around meaning

EN[əˈɹaʊnd] [əˈɹæwnd] [-aʊnd]
  • Around may refer to:
  • Circa, Latin for "around"
  • Around, a Palestinian film (2006)
  • "Around" (song), a song by Julia van Bergen
  • Around (album), an album by Tom Verlaine
  • Around, an EP by Whirr

    Definition of around in English Dictionary

  • AdjectivePREa-
    1. INF (with the verb "to be") Alive; existing.
      1. Turbines have been around for a long time—windmills and water wheels are early examples.

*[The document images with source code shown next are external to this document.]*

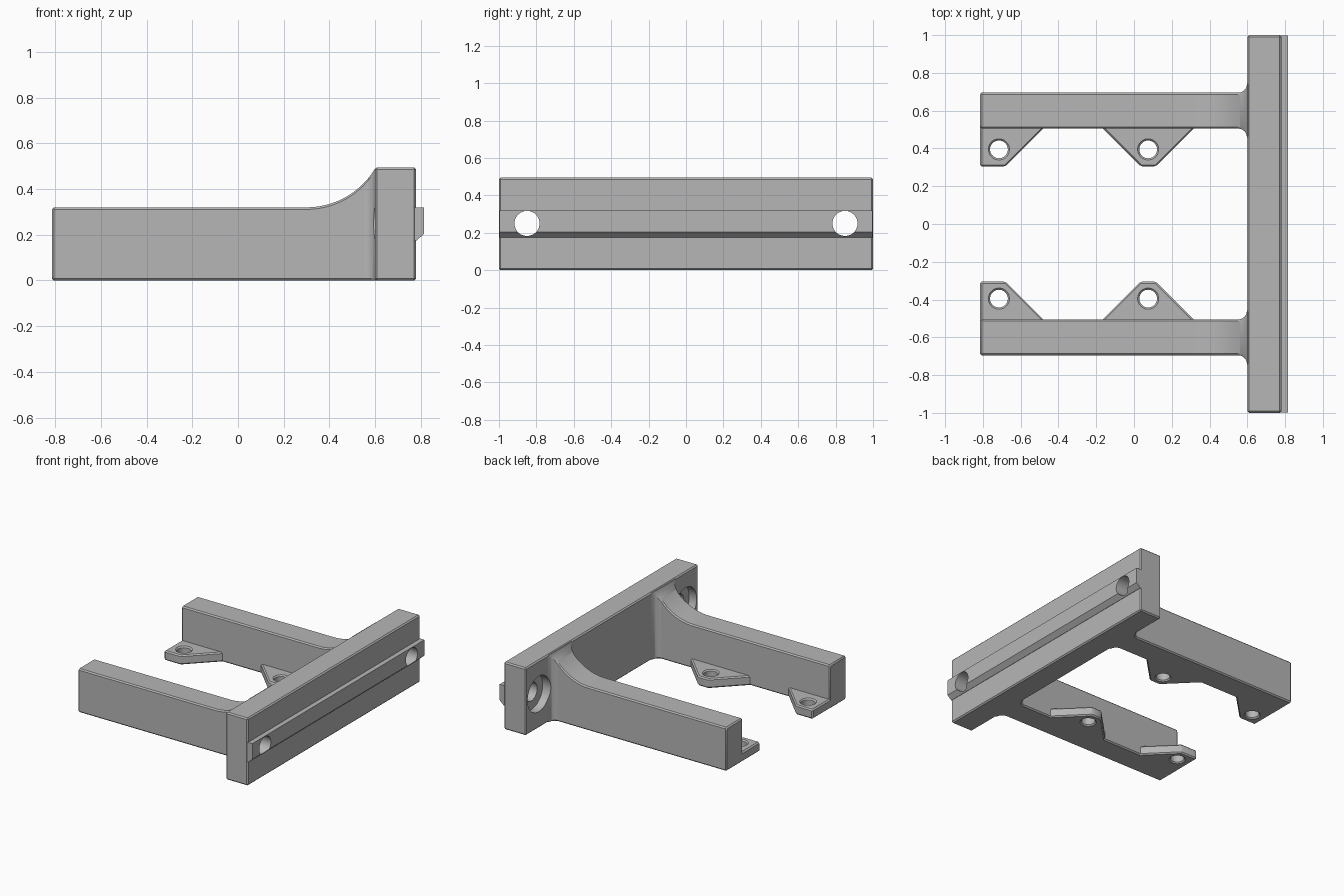
import bpy, bmesh
from math import sqrt, cos, pi, radians
from mathutils import Matrix

if "Cube" in bpy.data.objects:
    bpy.data.objects.remove(bpy.data.objects["Cube"], do_unlink=True)

grey = bpy.data.materials.new("plain grey")
grey.use_nodes = True
grey.diffuse_color = (0.47, 0.47, 0.47, 1)
grey.node_tree.nodes["Principled BSDF"].inputs["Base Color"].default_value = grey.diffuse_color

CHAMFER = 0.009
BAR_BACK, BAR_FRONT = 0.6, 0.78
ARM_END, ARM_Y, ARM_HALF, ARM_TOP = -0.815, 0.6, 0.095, 0.32
FILLET, SWEEP_START, SWEEP_R = 0.05, 0.3, 0.35


def finish(name, bm):
    bmesh.ops.recalc_face_normals(bm, faces=bm.faces)
    mesh = bpy.data.meshes.new(name)
    bm.to_mesh(mesh)
    bm.free()
    mesh.materials.append(grey)
    ob = bpy.data.objects.new(name, mesh)
    bpy.context.collection.objects.link(ob)
    return ob


def loft(name, rings):
    """Skin a list of matching closed rings and cap both ends."""
    bm = bmesh.new()
    loops = [[bm.verts.new(p) for p in ring] for ring in rings]
    n = len(loops[0])
    for a, b in zip(loops, loops[1:]):
        for i in range(n):
            j = (i + 1) % n
            bm.faces.new((a[i], a[j], b[j], b[i]))
    bm.faces.new(loops[0])
    bm.faces.new(loops[-1])
    return finish(name, bm)


def cylinder(axis, radius, depth, centre):
    bm = bmesh.new()
    turn = Matrix.Rotation(pi / 2, 4, "Y") if axis == "X" else Matrix()
    bmesh.ops.create_cone(bm, cap_ends=True, segments=48, radius1=radius, radius2=radius,
                          depth=depth, matrix=Matrix.Translation(centre) @ turn)
    ob = finish("hole_cutter", bm)
    ob.hide_render = True
    return ob


def select_only(ob):
    bpy.ops.object.select_all(action="DESELECT")
    ob.select_set(True)
    bpy.context.view_layer.objects.active = ob


def apply(ob, mod):
    select_only(ob)
    bpy.ops.object.modifier_apply(modifier=mod.name)


def cut(ob, cutter):
    mod = ob.modifiers.new("cut", "BOOLEAN")
    mod.operation, mod.solver, mod.object = "DIFFERENCE", "EXACT", cutter
    apply(ob, mod)


def chamfer(ob):
    mod = ob.modifiers.new("chamfer", "BEVEL")
    mod.width, mod.segments = CHAMFER, 1
    mod.limit_method, mod.angle_limit = "ANGLE", radians(30)
    apply(ob, mod)


def arm_section(x, side, inset=0.0):
    """Chamfered rectangle, widening and rising towards the crossbar."""
    half, top = ARM_HALF, ARM_TOP
    run = min(x, BAR_BACK)
    if run > SWEEP_START:
        top += SWEEP_R - sqrt(SWEEP_R ** 2 - (run - SWEEP_START) ** 2)
    along = run - (BAR_BACK - FILLET)
    if along > 0:
        half += FILLET - sqrt(max(0, FILLET ** 2 - along ** 2))
    half, top, low, c = half - inset, top - inset, inset, CHAMFER
    pts = [(-half + c, low), (half - c, low), (half, low + c), (half, top - c),
           (half - c, top), (-half + c, top), (-half, top - c), (-half, low + c)]
    return [(x, side * ARM_Y + y, z) for y, z in pts]


# Crossbar
bm = bmesh.new()
bmesh.ops.create_cube(bm, size=1, matrix=Matrix.Translation((0.69, 0, 0.2475))
                      @ Matrix.Diagonal((BAR_FRONT - BAR_BACK, 2, 0.495, 1)))
bar = finish("crossbar", bm)
chamfer(bar)

# Front rail with a sloped underside
rail_profile = [(0.77, 0.175), (0.782, 0.175), (0.815, 0.205), (0.815, 0.32), (0.77, 0.32)]
rail = loft("front_rail", [[(x, y, z) for x, z in rail_profile] for y in (-0.998, 0.998)])

# Arms
sweep = [SWEEP_START + (BAR_BACK - FILLET - SWEEP_START) * i / 16 for i in range(17)]
corner = [BAR_BACK - FILLET * cos(pi / 2 * i / 12) for i in range(1, 13)]
arms = {}
for side, label in ((1, "back"), (-1, "front")):
    rings = [arm_section(ARM_END, side, CHAMFER)]
    rings += [arm_section(x, side) for x in [ARM_END + CHAMFER] + sweep + corner + [0.625]]
    arms[side] = loft(label + "_arm", rings)

# Mounting tabs, one at each arm's end and one midway
end_tab = [(-0.815, 0.53), (-0.815, 0.305), (-0.68, 0.305), (-0.455, 0.53)]
mid_tab = [(-0.19, 0.53), (0.035, 0.305), (0.115, 0.305), (0.34, 0.53)]
tabs = []
for side, label in ((1, "back"), (-1, "front")):
    for kind, outline, hole_x in (("end", end_tab, -0.715), ("middle", mid_tab, 0.075)):
        tab = loft(label + "_" + kind + "_tab",
                   [[(x, side * y, z) for x, y in outline] for z in (0, 0.07)])
        drill = cylinder("Z", 0.047, 0.3, (hole_x, side * 0.395, 0.03))
        cut(tab, drill)
        bpy.data.objects.remove(drill, do_unlink=True)
        chamfer(tab)
        tabs.append(tab)

# Counterbored bolt holes at both ends of the crossbar
for side in (1, -1):
    through = cylinder("X", 0.067, 0.6, (0.7, side * 0.85, 0.25))
    recess = cylinder("X", 0.13, 0.2, (0.56, side * 0.85, 0.25))
    for ob, cutter in ((bar, through), (rail, through), (bar, recess), (arms[side], recess)):
        cut(ob, cutter)
    for cutter in (through, recess):
        bpy.data.objects.remove(cutter, do_unlink=True)

for ob in [bar, rail, *arms.values(), *tabs]:
    select_only(ob)
    bpy.ops.object.shade_smooth_by_angle(angle=radians(30))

The name comes from the Latin turbo, meaning vortex, and thus the defining property of a turbine is that a fluid or gas turns the blades of a rotor, which is attached to a shaft that can perform useful work.
  • Adverb
    1. Generally.
      1. From place to place.
        1. There are rumors going around that the company is bankrupt. ‎
        2. She went around the office and got everyone to sign the card. ‎
        3. Look around and see what you find. ‎
        4. We moved the furniture around in the living room. ‎
      2. From one state or condition to an opposite or very different one; with a metaphorical change in direction; bringing about awareness or agreement.
        1. The team wasn't doing well, but the new coach really turned things around. ‎
        2. He used to stay up late but his new girlfriend changed that around. ‎
        3. The patient was unconscious but the doctor brought him around quickly. ‎ (see bring around, come around)
        4. I didn't think he would ever like the new design, but eventually we brought him around. ‎ (see bring around, come around)
      3. (with turn, spin, etc.) Partially or completely rotated, including to face in the opposite direction.
        1. Turn around at the end of this street. ‎
        2. She spun around a few times. ‎
      4. Used with verbs to indicate repeated or continuous action, or in numerous locations or with numerous people.
        1. Stop kidding around. I'm serious. ‎
        2. I asked around, and no-one really liked it. ‎
        3. Shopping around can get you a better deal. ‎
        4. When are you going to stop whoring around, find a nice girl, and give us grandchildren? ‎
    2. Preposition
      1. Defining a circle or closed curve containing a thing.
        1. I planted a row of lillies around the statue.  The jackals began to gather around [someone or something]. ‎
      2. Following the perimeter of a specified area and returning to the starting point.
        1. We walked around the football field.  She went around the track fifty times. ‎
      3. Following a path which curves near an object, with the object on the inside of the curve.
        1. The road took a brief detour around the large rock formation, then went straight on. ‎
      4. (of distance, time) Near; in the vicinity of.
        1. I left my keys somewhere around here.  I left the house around 10 this morning.  There isn't another house here for miles around.  I'll see you around [the neighbourhood, etc.] ‎
      5. At various places in.
        1. The pages from the notebook were scattered around the room.  Those teenagers like to hang around the mall. ‎
    3. More Examples
      1. Used in the Middle of Sentence
        • I'm going to write a book because I've got all these crazy ideas rolling around in my head.
        • When news of his wife's murder spread around the media, he found himself in front of a press conference explaining his actions.
        • Now there are four in the firehall around the clock.
      2. Used in the Beginning of Sentence
        • Around half of the participants said SRH is important matter of concern only for sexually active people and nonindulgence in premarital or high risk sex ensures good SRH.
        • Around the time of my parents' divorce, I learned that reading could also give me space.
        • Around 1960 the town house —— 1081 Fifth Avenue, at 89th Street —— was pulled down to make way for 1080 Fifth Avenue, and the boiseries were removed.
      3. Used in the Ending of Sentence
        • You noticed a habit of mine once. I never make gestures. All Belters have that trait. It's because on a small mining ship you could hit something waving your arms around.
        • I don't know the answer to that, but maybe someone else does - I'll ask around.
        • My parents didn't want me to see him any more, but I finally won them around.
    • Part-of-Speech Hierarchy
      1. Adjectives
        • Uncomparable adjectives
        • Adverbs
          • Uncomparable adverbs
          • Morphemes
            • Prefixes
              • Words by prefix
                • Words prefixed with a-
            • Prepositions
            Related Links:
            1. en aroundness
            2. en around the Horn
            3. en around the bend
            4. en around the world
            5. en around-the-clock
            Source: Wiktionary

            Meaning of around for the defined word.

            Grammatically, this word "around" is an adjective, more specifically, an uncomparable adjective. It's also an adverb, more specifically, an uncomparable adverb. It's also a morpheme, more specifically, a prefixe. It's also a preposition.
            Difficultness: Level 1
            Easy     ➨     Difficult
            Definiteness: Level 9
            Definite    ➨     Versatile